Make an exact copy of the records, omitting all images.

────────────────────────────────────────

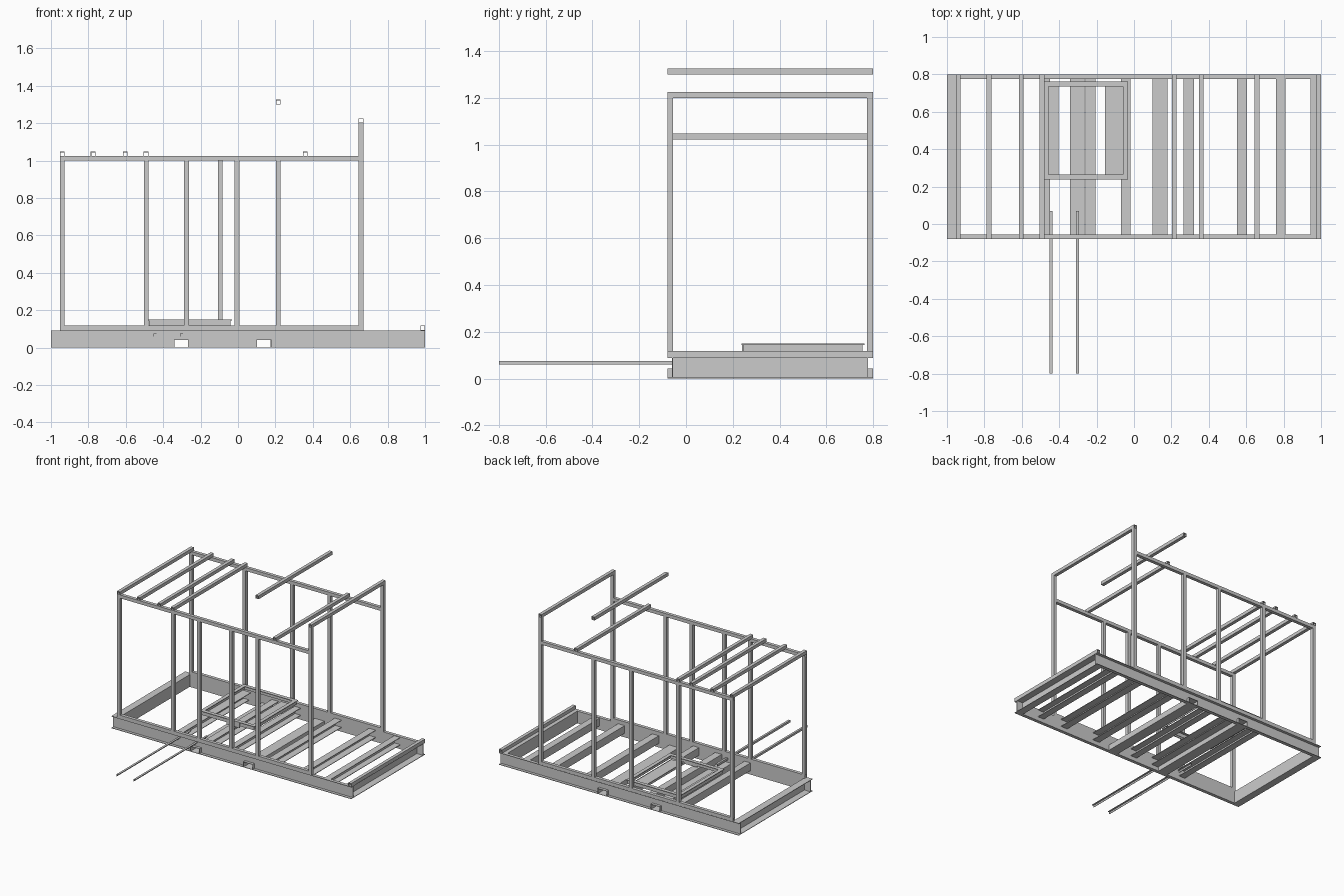
import bpy, bmesh

if "Cube" in bpy.data.objects:
    bpy.data.objects.remove(bpy.data.objects["Cube"])

S = 0.025            # square tube size
YF, YB = -0.0675, 0.7865   # wall centre lines, front and back
Y0, Y1 = -0.08, 0.80       # outer faces


def finish(name, bm):
    bmesh.ops.recalc_face_normals(bm, faces=bm.faces[:])
    me = bpy.data.meshes.new(name)
    bm.to_mesh(me)
    bm.free()
    ob = bpy.data.objects.new(name, me)
    bpy.context.collection.objects.link(ob)
    return ob


def place(axis, u, v, t):
    """Profile (u, v) swept on an axis: x -> (y,z), y -> (x,z), z -> (x,y)."""
    return {'x': (t, u, v), 'y': (u, t, v), 'z': (u, v, t)}[axis]


def prism(name, axis, a, b, outline):
    bm = bmesh.new()
    ends = [[bm.verts.new(place(axis, u, v, t)) for u, v in outline] for t in (a, b)]
    n = len(outline)
    for i in range(n):
        j = (i + 1) % n
        bm.faces.new((ends[0][i], ends[0][j], ends[1][j], ends[1][i]))
    bm.faces.new(ends[0])
    bm.faces.new(ends[1])
    return finish(name, bm)


def rect(u0, u1, v0, v1):
    return [(u0, v0), (u1, v0), (u1, v1), (u0, v1)]


def box(name, x0, x1, y0, y1, z0, z1):
    return prism(name, 'x', x0, x1, rect(y0, y1, z0, z1))


def tube(name, axis, a, b, u0, u1, v0, v1, w=0.003):
    """Open-ended hollow rectangular tube."""
    bm = bmesh.new()
    rings = []
    for t in (a, b):
        for d in (0, w):
            rings.append([bm.verts.new(place(axis, u, v, t))
                          for u, v in rect(u0 + d, u1 - d, v0 + d, v1 - d)])
    for p, q in ((0, 2), (1, 3), (0, 1), (2, 3)):
        for i in range(4):
            j = (i + 1) % 4
            bm.faces.new((rings[p][i], rings[p][j], rings[q][j], rings[q][i]))
    return finish(name, bm)


def square(name, axis, a, b, u, v):
    h = S / 2
    return tube(name, axis, a, b, u - h, u + h, v - h, v + h)


def channel(web, tip, z0, z1, t=0.004):
    """C outline with its back at web and its open side at tip."""
    k = t if tip > web else -t
    return [(web, z0), (tip, z0), (tip, z0 + t), (web + k, z0 + t),
            (web + k, z1 - t), (tip, z1 - t), (tip, z1), (web, z1)]


# Base side rails, notched for the lifting pockets
pockets = [(-0.34, -0.268), (0.102, 0.175)]
spans = [(-1, -0.34), (-0.268, 0.102), (0.175, 1)]
for side, web, tip in (("front", -0.055, Y0), ("back", 0.775, Y1)):
    k = -0.004 if side == "front" else 0.004
    prism(side + "_base_rail", 'x', -1, 1,
          [(web, 0.04), (web + k, 0.04), (web + k, 0.088), (tip, 0.088),
           (tip, 0.092), (web, 0.092)])
    for i, (a, b) in enumerate(spans):
        prism(f"{side}_base_rail_lower_{i}", 'x', a, b,
              [(web, 0), (tip, 0), (tip, 0.004), (web + k, 0.004),
               (web + k, 0.04), (web, 0.04)])
for i, (a, b) in enumerate(pockets):
    tube(f"lifting_pocket_{i}", 'y', Y0, Y1, a - 0.003, b + 0.003, 0, 0.042)

# Base end rails
for name, s in (("left", -1), ("right", 1)):
    prism(name + "_base_end", 'y', -0.055, 0.775, channel(s * 0.945, s, 0, 0.092))

# Floor cross members
for i, (a, b) in enumerate([(-0.5, -0.45), (-0.26, -0.205), (-0.07, -0.02),
                            (0.265, 0.32), (0.55, 0.605), (0.76, 0.81)]):
    prism(f"floor_member_{i}", 'y', -0.055, 0.775, channel(a, b, 0.03, 0.088))

# Right edge tube on the base
square("base_edge_tube", 'y', Y0, Y1, 0.987, 0.1045)

# Wall posts, sills and top rails
walls = {"front": (YF, (-0.94, -0.49, -0.275, -0.005, 0.215)),
         "back": (YB, (-0.94, -0.49, -0.095, 0.215))}
for side, (y, xs) in walls.items():
    for i, x in enumerate(xs):
        square(f"{side}_post_{i}", 'z', 0.117, 1.0, x, y)
    square(side + "_tall_post", 'z', 0.092, 1.2, 0.6575, y)
    square(side + "_sill", 'x', -0.9525, 0.645, y, 0.1045)
    square(side + "_top_rail", 'x', -0.9525, 0.645, y, 1.0115)

# Roof cross tubes, tall portal beam and separate high beam
for i, x in enumerate((-0.94, -0.775, -0.603, -0.492, 0.36)):
    square(f"roof_tube_{i}", 'y', Y0, Y1, x, 1.0345)
square("portal_beam", 'y', Y0, Y1, 0.6575, 1.2125)
square("high_beam", 'y', Y0, Y1, 0.215, 1.3125)

# Angle runners sticking out of the front
for i, x in enumerate((-0.445, -0.303)):
    a, b, z = x - 0.008, x + 0.008, 0.075
    prism(f"angle_runner_{i}", 'y', -0.8, 0.07,
          [(a, z - 0.016), (a + 0.003, z - 0.016), (a + 0.003, z - 0.003),
           (b, z - 0.003), (b, z), (a, z)])

# Equipment frame: angle ring with base strips and front plate
X0, X1, F0, F1 = -0.485, -0.032, 0.237, 0.762
for i, (a, b) in enumerate(((F0, F0 + 0.028), (F1, F1 - 0.028))):
    box(f"frame_top_{i}", X0, X1, min(a, b), max(a, b), 0.144, 0.149)
    s = 0.004 if b > a else -0.004
    lo, hi = sorted((a + 2 * s, a + 3 * s))
    box(f"frame_web_{i}", X0 + 0.008, X1 - 0.008, lo, hi, 0.117, 0.144)
for i, (a, b) in enumerate(((X0, X0 + 0.028), (X1, X1 - 0.028))):
    box(f"frame_side_top_{i}", min(a, b), max(a, b), F0 + 0.028, F1 - 0.028, 0.144, 0.149)
    s = 0.004 if b > a else -0.004
    lo, hi = sorted((a + 2 * s, a + 3 * s))
    box(f"frame_side_web_{i}", lo, hi, F0 + 0.012, F1 - 0.012, 0.117, 0.144)
for i, (a, b) in enumerate(((-0.475, -0.405), (-0.155, -0.06))):
    box(f"frame_base_strip_{i}", a, b, 0.26, 0.735, 0.113, 0.117)
box("frame_front_plate", -0.265, -0.155, F0 + 0.002, F0 + 0.008, 0.105, 0.144)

────────────────────────────────────────

### Response below
import bpy, bmesh

if "Cube" in bpy.data.objects:
    bpy.data.objects.remove(bpy.data.objects["Cube"])

S = 0.025            # square tube size
YF, YB = -0.0675, 0.7865   # wall centre lines, front and back
Y0, Y1 = -0.08, 0.80       # outer faces


def finish(name, bm):
    bmesh.ops.recalc_face_normals(bm, faces=bm.faces[:])
    me = bpy.data.meshes.new(name)
    bm.to_mesh(me)
    bm.free()
    ob = bpy.data.objects.new(name, me)
    bpy.context.collection.objects.link(ob)
    return ob


def place(axis, u, v, t):
    """Profile (u, v) swept on an axis: x -> (y,z), y -> (x,z), z -> (x,y)."""
    return {'x': (t, u, v), 'y': (u, t, v), 'z': (u, v, t)}[axis]


def prism(name, axis, a, b, outline):
    bm = bmesh.new()
    ends = [[bm.verts.new(place(axis, u, v, t)) for u, v in outline] for t in (a, b)]
    n = len(outline)
    for i in range(n):
        j = (i + 1) % n
        bm.faces.new((ends[0][i], ends[0][j], ends[1][j], ends[1][i]))
    bm.faces.new(ends[0])
    bm.faces.new(ends[1])
    return finish(name, bm)


def rect(u0, u1, v0, v1):
    return [(u0, v0), (u1, v0), (u1, v1), (u0, v1)]


def box(name, x0, x1, y0, y1, z0, z1):
    return prism(name, 'x', x0, x1, rect(y0, y1, z0, z1))


def tube(name, axis, a, b, u0, u1, v0, v1, w=0.003):
    """Open-ended hollow rectangular tube."""
    bm = bmesh.new()
    rings = []
    for t in (a, b):
        for d in (0, w):
            rings.append([bm.verts.new(place(axis, u, v, t))
                          for u, v in rect(u0 + d, u1 - d, v0 + d, v1 - d)])
    for p, q in ((0, 2), (1, 3), (0, 1), (2, 3)):
        for i in range(4):
            j = (i + 1) % 4
            bm.faces.new((rings[p][i], rings[p][j], rings[q][j], rings[q][i]))
    return finish(name, bm)


def square(name, axis, a, b, u, v):
    h = S / 2
    return tube(name, axis, a, b, u - h, u + h, v - h, v + h)


def channel(web, tip, z0, z1, t=0.004):
    """C outline with its back at web and its open side at tip."""
    k = t if tip > web else -t
    return [(web, z0), (tip, z0), (tip, z0 + t), (web + k, z0 + t),
            (web + k, z1 - t), (tip, z1 - t), (tip, z1), (web, z1)]


# Base side rails, notched for the lifting pockets
pockets = [(-0.34, -0.268), (0.102, 0.175)]
spans = [(-1, -0.34), (-0.268, 0.102), (0.175, 1)]
for side, web, tip in (("front", -0.055, Y0), ("back", 0.775, Y1)):
    k = -0.004 if side == "front" else 0.004
    prism(side + "_base_rail", 'x', -1, 1,
          [(web, 0.04), (web + k, 0.04), (web + k, 0.088), (tip, 0.088),
           (tip, 0.092), (web, 0.092)])
    for i, (a, b) in enumerate(spans):
        prism(f"{side}_base_rail_lower_{i}", 'x', a, b,
              [(web, 0), (tip, 0), (tip, 0.004), (web + k, 0.004),
               (web + k, 0.04), (web, 0.04)])
for i, (a, b) in enumerate(pockets):
    tube(f"lifting_pocket_{i}", 'y', Y0, Y1, a - 0.003, b + 0.003, 0, 0.042)

# Base end rails
for name, s in (("left", -1), ("right", 1)):
    prism(name + "_base_end", 'y', -0.055, 0.775, channel(s * 0.945, s, 0, 0.092))

# Floor cross members
for i, (a, b) in enumerate([(-0.5, -0.45), (-0.26, -0.205), (-0.07, -0.02),
                            (0.265, 0.32), (0.55, 0.605), (0.76, 0.81)]):
    prism(f"floor_member_{i}", 'y', -0.055, 0.775, channel(a, b, 0.03, 0.088))

# Right edge tube on the base
square("base_edge_tube", 'y', Y0, Y1, 0.987, 0.1045)

# Wall posts, sills and top rails
walls = {"front": (YF, (-0.94, -0.49, -0.275, -0.005, 0.215)),
         "back": (YB, (-0.94, -0.49, -0.095, 0.215))}
for side, (y, xs) in walls.items():
    for i, x in enumerate(xs):
        square(f"{side}_post_{i}", 'z', 0.117, 1.0, x, y)
    square(side + "_tall_post", 'z', 0.092, 1.2, 0.6575, y)
    square(side + "_sill", 'x', -0.9525, 0.645, y, 0.1045)
    square(side + "_top_rail", 'x', -0.9525, 0.645, y, 1.0115)

# Roof cross tubes, tall portal beam and separate high beam
for i, x in enumerate((-0.94, -0.775, -0.603, -0.492, 0.36)):
    square(f"roof_tube_{i}", 'y', Y0, Y1, x, 1.0345)
square("portal_beam", 'y', Y0, Y1, 0.6575, 1.2125)
square("high_beam", 'y', Y0, Y1, 0.215, 1.3125)

# Angle runners sticking out of the front
for i, x in enumerate((-0.445, -0.303)):
    a, b, z = x - 0.008, x + 0.008, 0.075
    prism(f"angle_runner_{i}", 'y', -0.8, 0.07,
          [(a, z - 0.016), (a + 0.003, z - 0.016), (a + 0.003, z - 0.003),
           (b, z - 0.003), (b, z), (a, z)])

# Equipment frame: angle ring with base strips and front plate
X0, X1, F0, F1 = -0.485, -0.032, 0.237, 0.762
for i, (a, b) in enumerate(((F0, F0 + 0.028), (F1, F1 - 0.028))):
    box(f"frame_top_{i}", X0, X1, min(a, b), max(a, b), 0.144, 0.149)
    s = 0.004 if b > a else -0.004
    lo, hi = sorted((a + 2 * s, a + 3 * s))
    box(f"frame_web_{i}", X0 + 0.008, X1 - 0.008, lo, hi, 0.117, 0.144)
for i, (a, b) in enumerate(((X0, X0 + 0.028), (X1, X1 - 0.028))):
    box(f"frame_side_top_{i}", min(a, b), max(a, b), F0 + 0.028, F1 - 0.028, 0.144, 0.149)
    s = 0.004 if b > a else -0.004
    lo, hi = sorted((a + 2 * s, a + 3 * s))
    box(f"frame_side_web_{i}", lo, hi, F0 + 0.012, F1 - 0.012, 0.117, 0.144)
for i, (a, b) in enumerate(((-0.475, -0.405), (-0.155, -0.06))):
    box(f"frame_base_strip_{i}", a, b, 0.26, 0.735, 0.113, 0.117)
box("frame_front_plate", -0.265, -0.155, F0 + 0.002, F0 + 0.008, 0.105, 0.144)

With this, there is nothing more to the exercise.